→ Task details
Only the lines that hold "SIDES" should be in the answer, each copied from the data below.

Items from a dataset
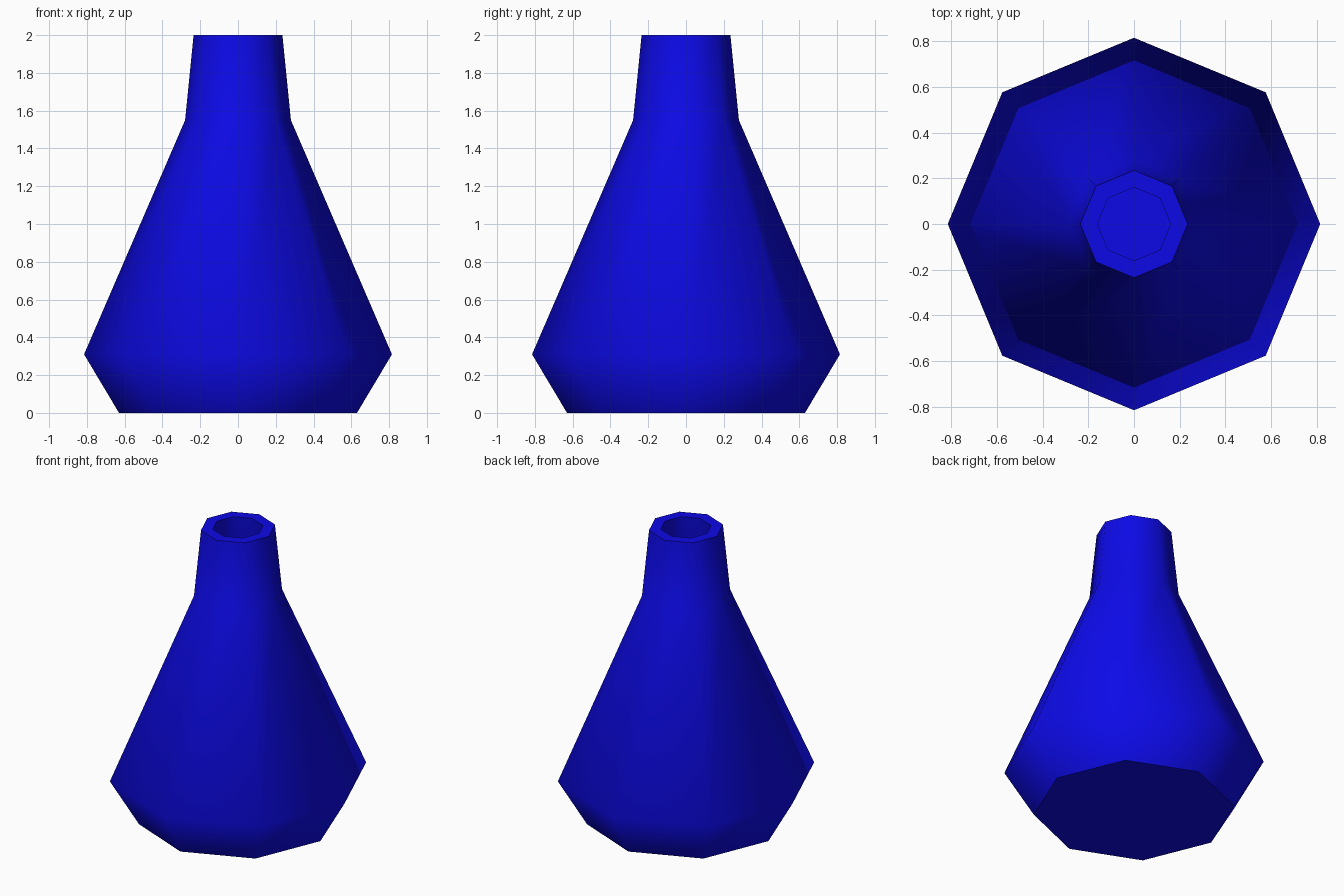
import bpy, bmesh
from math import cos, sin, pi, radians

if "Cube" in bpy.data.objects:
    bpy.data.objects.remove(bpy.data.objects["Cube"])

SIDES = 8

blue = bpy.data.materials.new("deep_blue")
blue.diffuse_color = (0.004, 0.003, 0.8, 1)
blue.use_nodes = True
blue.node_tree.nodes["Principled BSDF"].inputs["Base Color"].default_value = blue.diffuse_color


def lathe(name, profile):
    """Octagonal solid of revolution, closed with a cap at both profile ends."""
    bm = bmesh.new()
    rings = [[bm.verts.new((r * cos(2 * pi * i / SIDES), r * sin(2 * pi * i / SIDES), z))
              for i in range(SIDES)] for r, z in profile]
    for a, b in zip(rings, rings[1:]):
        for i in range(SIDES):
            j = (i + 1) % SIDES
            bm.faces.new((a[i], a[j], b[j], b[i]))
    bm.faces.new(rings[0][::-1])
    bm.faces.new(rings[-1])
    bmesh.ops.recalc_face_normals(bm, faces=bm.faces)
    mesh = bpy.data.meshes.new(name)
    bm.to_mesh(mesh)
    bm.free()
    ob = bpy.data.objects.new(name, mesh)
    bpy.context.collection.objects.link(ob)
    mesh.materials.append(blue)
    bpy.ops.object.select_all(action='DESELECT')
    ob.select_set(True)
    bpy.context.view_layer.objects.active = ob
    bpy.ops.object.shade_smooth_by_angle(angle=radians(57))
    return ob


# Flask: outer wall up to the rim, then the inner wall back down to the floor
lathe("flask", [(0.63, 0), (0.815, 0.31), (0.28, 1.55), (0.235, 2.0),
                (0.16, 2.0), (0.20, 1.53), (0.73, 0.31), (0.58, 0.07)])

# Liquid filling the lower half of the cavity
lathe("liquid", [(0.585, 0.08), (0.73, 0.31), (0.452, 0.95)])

→ Written answer
SIDES = 8
    rings = [[bm.verts.new((r * cos(2 * pi * i / SIDES), r * sin(2 * pi * i / SIDES), z))
              for i in range(SIDES)] for r, z in profile]
        for i in range(SIDES):
            j = (i + 1) % SIDES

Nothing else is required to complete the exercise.